Task instructions: In the records below, find the line with "bpy.ops.object.shade_smooth_by_angle(angle=math.radians(angle))" and the line with "if min(u, v)". Print both exactly, along with every line between them, and no other line.

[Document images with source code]
○ ○ ○ ○ ○ ○ ○

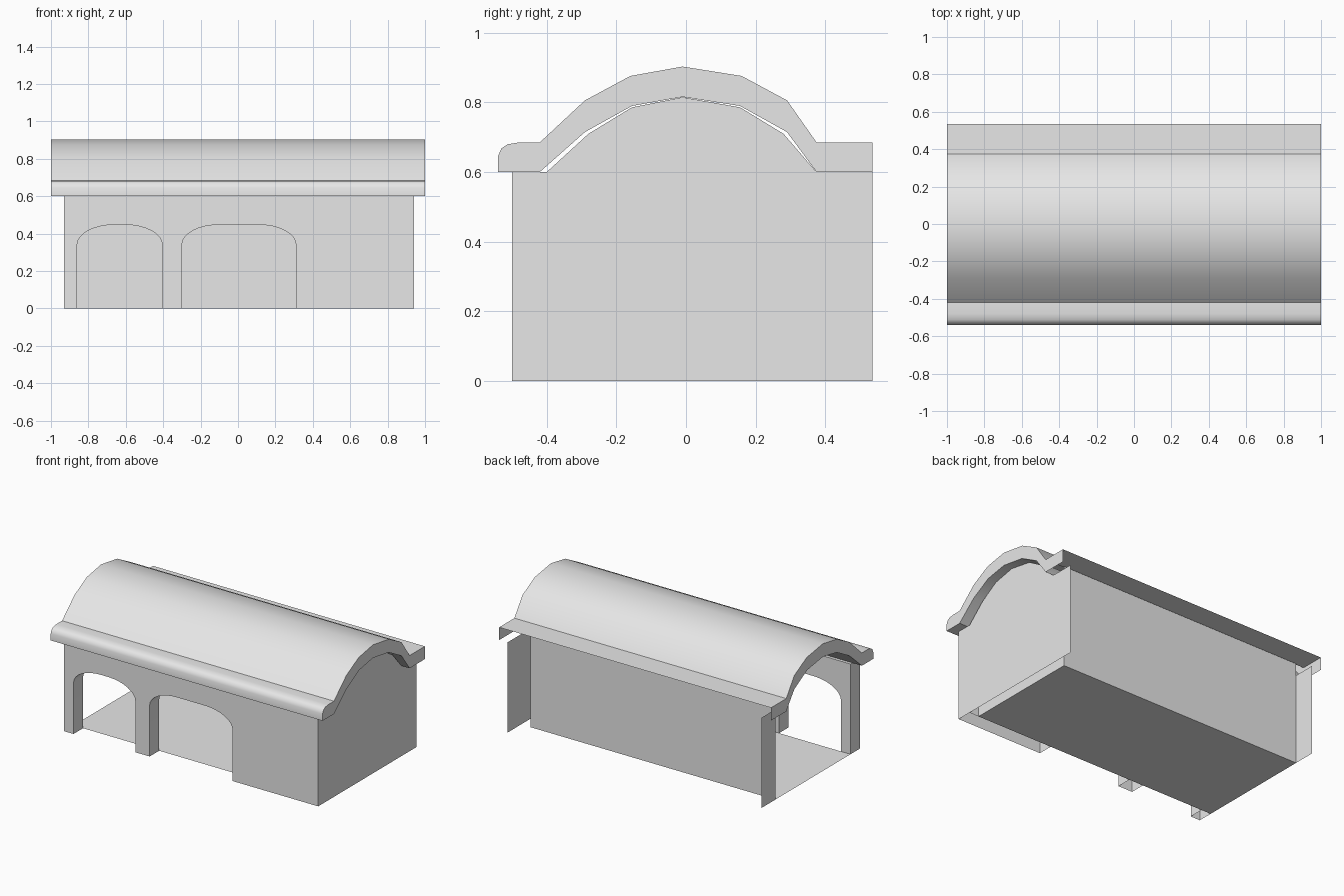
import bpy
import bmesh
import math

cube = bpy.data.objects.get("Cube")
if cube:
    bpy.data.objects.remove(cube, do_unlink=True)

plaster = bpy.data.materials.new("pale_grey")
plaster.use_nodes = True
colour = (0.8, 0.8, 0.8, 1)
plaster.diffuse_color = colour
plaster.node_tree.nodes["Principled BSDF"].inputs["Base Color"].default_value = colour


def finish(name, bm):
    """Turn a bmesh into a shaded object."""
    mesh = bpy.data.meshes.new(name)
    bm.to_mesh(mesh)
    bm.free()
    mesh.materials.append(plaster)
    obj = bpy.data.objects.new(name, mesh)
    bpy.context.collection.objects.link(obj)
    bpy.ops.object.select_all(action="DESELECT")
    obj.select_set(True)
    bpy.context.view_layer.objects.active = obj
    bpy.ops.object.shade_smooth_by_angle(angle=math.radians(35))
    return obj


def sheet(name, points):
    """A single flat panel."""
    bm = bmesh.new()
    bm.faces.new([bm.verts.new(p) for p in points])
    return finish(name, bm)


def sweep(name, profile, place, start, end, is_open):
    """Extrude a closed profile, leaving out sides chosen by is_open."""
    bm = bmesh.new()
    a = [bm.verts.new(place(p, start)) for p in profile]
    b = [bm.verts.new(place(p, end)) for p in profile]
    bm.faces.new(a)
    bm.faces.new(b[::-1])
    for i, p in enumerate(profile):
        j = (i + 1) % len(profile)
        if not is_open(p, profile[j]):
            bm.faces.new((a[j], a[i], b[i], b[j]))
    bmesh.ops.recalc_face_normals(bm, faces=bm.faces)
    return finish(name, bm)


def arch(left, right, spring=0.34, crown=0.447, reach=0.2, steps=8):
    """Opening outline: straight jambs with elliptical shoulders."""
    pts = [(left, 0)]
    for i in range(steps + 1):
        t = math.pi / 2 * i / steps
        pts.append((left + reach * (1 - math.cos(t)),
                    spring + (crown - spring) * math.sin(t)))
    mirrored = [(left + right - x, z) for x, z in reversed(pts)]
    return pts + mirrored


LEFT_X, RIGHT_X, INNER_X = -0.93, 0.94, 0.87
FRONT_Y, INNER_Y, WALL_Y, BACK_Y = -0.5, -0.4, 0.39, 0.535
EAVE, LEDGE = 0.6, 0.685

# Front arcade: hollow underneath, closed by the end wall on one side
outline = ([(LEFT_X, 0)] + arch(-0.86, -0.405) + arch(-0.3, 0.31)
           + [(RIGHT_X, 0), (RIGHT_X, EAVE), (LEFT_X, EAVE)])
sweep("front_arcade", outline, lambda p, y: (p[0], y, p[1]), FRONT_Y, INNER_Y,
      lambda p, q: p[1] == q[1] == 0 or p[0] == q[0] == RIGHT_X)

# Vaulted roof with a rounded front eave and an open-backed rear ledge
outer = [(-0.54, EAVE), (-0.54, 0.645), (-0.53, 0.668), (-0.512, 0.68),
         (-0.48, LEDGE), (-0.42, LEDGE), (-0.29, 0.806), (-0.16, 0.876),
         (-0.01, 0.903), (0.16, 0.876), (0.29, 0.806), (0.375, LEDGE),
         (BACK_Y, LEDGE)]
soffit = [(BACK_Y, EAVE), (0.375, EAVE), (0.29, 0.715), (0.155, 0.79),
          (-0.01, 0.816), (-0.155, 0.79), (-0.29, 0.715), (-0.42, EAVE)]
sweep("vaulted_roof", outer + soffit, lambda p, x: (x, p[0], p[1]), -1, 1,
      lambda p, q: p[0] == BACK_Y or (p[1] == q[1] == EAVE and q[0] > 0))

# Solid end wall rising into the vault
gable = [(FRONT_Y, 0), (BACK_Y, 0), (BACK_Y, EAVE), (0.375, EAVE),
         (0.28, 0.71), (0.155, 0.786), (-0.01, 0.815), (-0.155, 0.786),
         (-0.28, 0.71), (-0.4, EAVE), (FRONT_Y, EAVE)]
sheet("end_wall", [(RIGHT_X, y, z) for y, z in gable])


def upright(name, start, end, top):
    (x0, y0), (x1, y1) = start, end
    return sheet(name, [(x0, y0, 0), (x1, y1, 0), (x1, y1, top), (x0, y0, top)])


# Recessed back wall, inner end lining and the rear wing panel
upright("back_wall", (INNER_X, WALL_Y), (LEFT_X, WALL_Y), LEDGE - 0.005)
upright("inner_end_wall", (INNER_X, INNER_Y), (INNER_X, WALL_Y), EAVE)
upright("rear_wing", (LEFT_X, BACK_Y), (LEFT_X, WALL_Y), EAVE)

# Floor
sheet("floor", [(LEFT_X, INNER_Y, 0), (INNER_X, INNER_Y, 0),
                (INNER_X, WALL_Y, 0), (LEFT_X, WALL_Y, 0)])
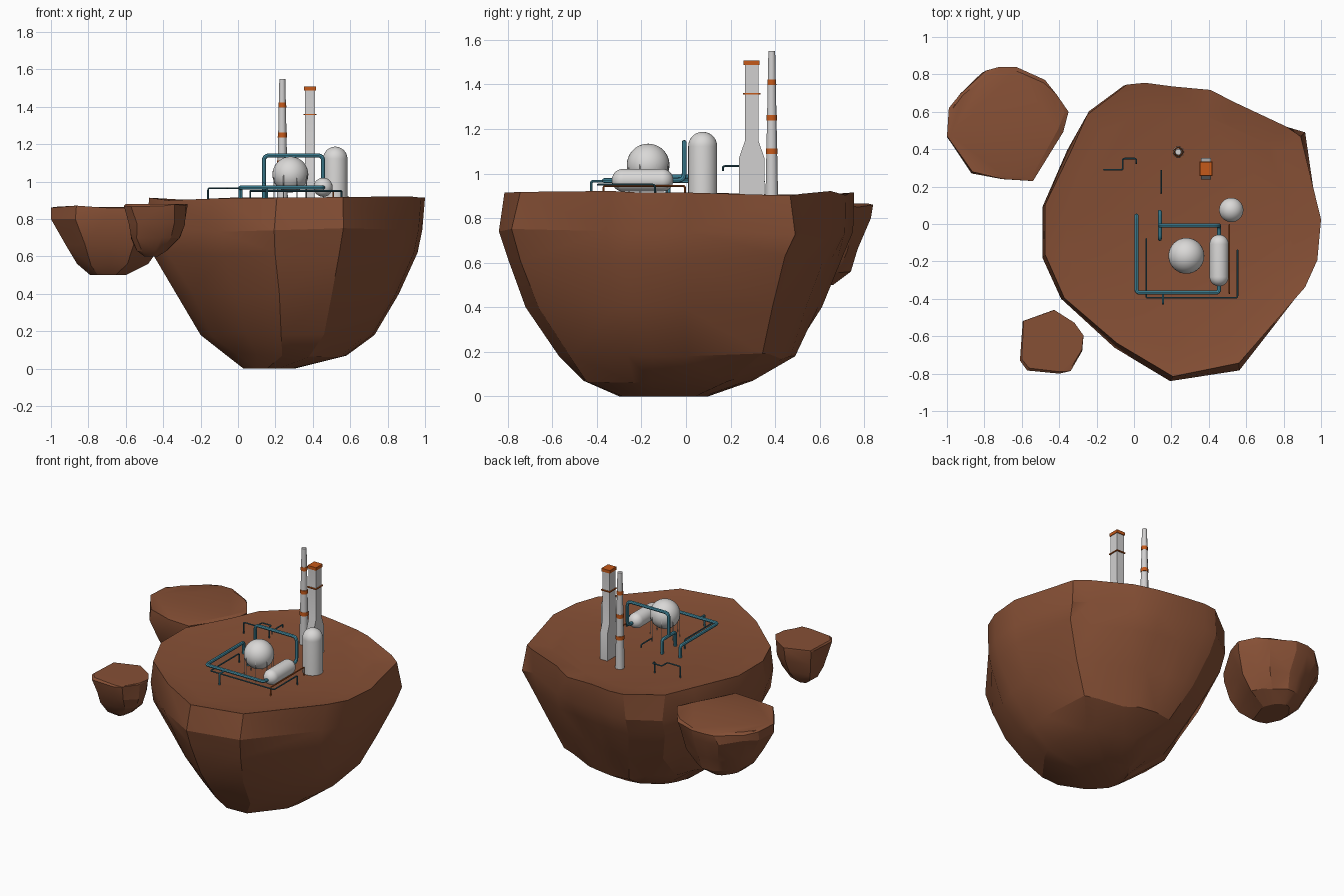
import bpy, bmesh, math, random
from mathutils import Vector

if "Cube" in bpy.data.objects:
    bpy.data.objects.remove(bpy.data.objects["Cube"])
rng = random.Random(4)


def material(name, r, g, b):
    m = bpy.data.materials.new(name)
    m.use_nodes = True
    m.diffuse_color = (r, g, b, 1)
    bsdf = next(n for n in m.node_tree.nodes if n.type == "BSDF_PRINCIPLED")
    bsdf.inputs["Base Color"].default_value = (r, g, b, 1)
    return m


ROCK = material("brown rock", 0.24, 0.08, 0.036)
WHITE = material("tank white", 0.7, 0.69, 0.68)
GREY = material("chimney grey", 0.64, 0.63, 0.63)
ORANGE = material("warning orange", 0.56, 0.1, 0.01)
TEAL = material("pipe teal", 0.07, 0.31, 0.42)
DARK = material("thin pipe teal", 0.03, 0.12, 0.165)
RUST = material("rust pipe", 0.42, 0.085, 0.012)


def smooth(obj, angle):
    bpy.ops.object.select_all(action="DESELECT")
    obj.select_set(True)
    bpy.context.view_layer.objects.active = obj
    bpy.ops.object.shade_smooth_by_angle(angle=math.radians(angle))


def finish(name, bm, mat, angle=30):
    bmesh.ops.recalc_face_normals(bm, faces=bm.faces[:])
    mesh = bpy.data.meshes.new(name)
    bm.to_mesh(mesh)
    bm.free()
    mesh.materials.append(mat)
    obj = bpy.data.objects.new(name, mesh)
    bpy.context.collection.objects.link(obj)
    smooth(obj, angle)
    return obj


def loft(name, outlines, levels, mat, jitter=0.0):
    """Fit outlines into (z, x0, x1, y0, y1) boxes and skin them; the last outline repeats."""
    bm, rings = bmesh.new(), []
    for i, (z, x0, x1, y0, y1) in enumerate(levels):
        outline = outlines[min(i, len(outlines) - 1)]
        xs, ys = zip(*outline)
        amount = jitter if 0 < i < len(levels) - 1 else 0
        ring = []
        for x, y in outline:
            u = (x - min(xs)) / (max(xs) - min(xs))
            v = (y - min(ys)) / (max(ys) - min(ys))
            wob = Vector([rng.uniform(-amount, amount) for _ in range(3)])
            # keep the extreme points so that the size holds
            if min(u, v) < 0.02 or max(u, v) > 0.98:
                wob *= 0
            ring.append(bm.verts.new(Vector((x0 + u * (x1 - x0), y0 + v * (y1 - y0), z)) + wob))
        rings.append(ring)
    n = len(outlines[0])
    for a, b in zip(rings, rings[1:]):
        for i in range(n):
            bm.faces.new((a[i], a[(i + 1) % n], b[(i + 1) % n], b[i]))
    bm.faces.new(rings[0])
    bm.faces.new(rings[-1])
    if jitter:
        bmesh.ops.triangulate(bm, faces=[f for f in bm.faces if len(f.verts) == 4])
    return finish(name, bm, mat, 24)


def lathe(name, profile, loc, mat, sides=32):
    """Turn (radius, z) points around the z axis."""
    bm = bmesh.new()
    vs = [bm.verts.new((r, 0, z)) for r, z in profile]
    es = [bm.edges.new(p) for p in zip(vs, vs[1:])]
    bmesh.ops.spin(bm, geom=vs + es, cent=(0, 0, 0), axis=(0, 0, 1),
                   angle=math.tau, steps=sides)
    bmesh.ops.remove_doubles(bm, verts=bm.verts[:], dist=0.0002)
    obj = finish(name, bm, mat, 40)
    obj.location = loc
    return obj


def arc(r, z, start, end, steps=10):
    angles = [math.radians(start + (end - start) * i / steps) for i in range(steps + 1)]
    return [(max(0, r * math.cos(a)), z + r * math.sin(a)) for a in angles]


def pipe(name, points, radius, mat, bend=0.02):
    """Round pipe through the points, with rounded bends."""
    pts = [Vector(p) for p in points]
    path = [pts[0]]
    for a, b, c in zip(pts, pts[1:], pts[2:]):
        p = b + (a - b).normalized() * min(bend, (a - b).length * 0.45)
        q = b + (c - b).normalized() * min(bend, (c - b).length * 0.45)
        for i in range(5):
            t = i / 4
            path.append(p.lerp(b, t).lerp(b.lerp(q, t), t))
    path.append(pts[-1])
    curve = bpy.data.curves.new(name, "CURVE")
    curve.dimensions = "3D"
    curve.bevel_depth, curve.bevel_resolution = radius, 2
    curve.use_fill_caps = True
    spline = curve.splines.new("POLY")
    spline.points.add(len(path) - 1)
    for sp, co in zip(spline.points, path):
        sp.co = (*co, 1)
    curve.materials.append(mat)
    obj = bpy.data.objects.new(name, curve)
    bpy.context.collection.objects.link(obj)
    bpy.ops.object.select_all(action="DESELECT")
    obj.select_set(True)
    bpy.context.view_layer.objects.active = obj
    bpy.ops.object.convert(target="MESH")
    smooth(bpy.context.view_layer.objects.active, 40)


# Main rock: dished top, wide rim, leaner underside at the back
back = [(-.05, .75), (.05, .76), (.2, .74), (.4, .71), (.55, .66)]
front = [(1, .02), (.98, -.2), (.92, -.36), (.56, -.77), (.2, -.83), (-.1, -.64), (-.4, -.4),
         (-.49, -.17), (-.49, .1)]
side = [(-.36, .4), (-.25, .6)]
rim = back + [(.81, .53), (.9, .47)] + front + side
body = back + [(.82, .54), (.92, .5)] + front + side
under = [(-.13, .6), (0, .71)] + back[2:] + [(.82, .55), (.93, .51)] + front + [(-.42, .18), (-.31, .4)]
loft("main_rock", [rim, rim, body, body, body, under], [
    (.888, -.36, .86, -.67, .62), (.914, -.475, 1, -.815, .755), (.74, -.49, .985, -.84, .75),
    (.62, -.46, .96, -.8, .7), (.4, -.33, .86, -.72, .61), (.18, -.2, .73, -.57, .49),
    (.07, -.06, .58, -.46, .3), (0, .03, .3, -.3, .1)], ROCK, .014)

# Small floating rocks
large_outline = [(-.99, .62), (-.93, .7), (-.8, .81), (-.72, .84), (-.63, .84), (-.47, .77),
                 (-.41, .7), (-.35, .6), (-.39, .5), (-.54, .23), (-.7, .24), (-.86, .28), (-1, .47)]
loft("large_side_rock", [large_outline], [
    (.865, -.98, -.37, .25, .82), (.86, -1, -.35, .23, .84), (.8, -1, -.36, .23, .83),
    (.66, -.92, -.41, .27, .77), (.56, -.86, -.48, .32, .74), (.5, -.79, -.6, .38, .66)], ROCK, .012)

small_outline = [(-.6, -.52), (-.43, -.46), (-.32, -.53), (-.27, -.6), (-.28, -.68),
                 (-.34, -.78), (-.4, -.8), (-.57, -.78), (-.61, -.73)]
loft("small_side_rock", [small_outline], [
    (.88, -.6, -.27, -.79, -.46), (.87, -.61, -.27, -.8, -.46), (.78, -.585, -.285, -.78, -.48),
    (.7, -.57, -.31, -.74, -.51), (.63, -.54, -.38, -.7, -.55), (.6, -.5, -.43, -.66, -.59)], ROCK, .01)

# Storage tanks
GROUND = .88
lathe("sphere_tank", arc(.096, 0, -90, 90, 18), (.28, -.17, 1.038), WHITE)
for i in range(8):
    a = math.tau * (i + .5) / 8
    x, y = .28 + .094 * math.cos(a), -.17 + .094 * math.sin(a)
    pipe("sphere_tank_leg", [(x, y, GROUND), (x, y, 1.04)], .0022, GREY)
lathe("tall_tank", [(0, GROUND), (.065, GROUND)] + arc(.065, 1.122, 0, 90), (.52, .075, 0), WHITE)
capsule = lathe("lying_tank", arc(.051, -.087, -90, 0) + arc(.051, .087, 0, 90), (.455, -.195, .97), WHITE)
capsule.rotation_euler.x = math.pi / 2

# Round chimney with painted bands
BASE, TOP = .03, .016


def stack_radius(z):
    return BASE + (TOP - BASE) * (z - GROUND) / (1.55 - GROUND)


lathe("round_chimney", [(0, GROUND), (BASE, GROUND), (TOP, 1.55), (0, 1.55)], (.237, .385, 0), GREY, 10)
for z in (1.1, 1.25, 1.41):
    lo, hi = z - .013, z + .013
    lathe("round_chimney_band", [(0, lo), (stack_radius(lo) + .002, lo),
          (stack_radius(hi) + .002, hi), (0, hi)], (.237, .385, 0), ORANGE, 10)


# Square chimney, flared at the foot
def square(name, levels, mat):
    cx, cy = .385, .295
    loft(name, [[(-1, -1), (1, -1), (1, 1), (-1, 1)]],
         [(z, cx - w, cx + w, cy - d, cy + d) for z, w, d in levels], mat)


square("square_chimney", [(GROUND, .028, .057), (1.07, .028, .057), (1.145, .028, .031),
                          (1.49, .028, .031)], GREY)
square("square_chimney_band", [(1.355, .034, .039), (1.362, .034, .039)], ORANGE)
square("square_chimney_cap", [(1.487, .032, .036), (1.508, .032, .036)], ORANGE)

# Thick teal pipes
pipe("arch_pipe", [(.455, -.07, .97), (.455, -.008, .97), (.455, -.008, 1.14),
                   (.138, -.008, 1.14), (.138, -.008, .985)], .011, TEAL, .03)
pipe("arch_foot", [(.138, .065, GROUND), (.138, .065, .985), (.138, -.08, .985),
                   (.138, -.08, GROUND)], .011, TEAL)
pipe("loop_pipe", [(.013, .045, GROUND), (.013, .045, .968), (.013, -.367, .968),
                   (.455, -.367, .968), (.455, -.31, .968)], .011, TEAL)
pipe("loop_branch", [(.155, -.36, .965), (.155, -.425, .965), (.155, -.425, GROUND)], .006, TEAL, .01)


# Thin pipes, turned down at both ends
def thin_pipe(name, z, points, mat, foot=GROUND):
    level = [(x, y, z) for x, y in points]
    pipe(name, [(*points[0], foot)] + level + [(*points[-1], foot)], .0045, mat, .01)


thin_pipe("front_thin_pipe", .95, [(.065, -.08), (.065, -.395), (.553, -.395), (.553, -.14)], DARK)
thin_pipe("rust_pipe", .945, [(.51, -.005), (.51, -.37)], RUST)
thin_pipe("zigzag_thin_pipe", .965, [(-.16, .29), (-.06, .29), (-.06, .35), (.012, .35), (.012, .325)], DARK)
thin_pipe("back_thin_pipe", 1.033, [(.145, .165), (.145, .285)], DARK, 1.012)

○ ○ ○ ○ ○ ○ ○

Answer for the task:
    bpy.ops.object.shade_smooth_by_angle(angle=math.radians(angle))


def finish(name, bm, mat, angle=30):
    bmesh.ops.recalc_face_normals(bm, faces=bm.faces[:])
    mesh = bpy.data.meshes.new(name)
    bm.to_mesh(mesh)
    bm.free()
    mesh.materials.append(mat)
    obj = bpy.data.objects.new(name, mesh)
    bpy.context.collection.objects.link(obj)
    smooth(obj, angle)
    return obj


def loft(name, outlines, levels, mat, jitter=0.0):
    """Fit outlines into (z, x0, x1, y0, y1) boxes and skin them; the last outline repeats."""
    bm, rings = bmesh.new(), []
    for i, (z, x0, x1, y0, y1) in enumerate(levels):
        outline = outlines[min(i, len(outlines) - 1)]
        xs, ys = zip(*outline)
        amount = jitter if 0 < i < len(levels) - 1 else 0
        ring = []
        for x, y in outline:
            u = (x - min(xs)) / (max(xs) - min(xs))
            v = (y - min(ys)) / (max(ys) - min(ys))
            wob = Vector([rng.uniform(-amount, amount) for _ in range(3)])
            # keep the extreme points so that the size holds
            if min(u, v) < 0.02 or max(u, v) > 0.98:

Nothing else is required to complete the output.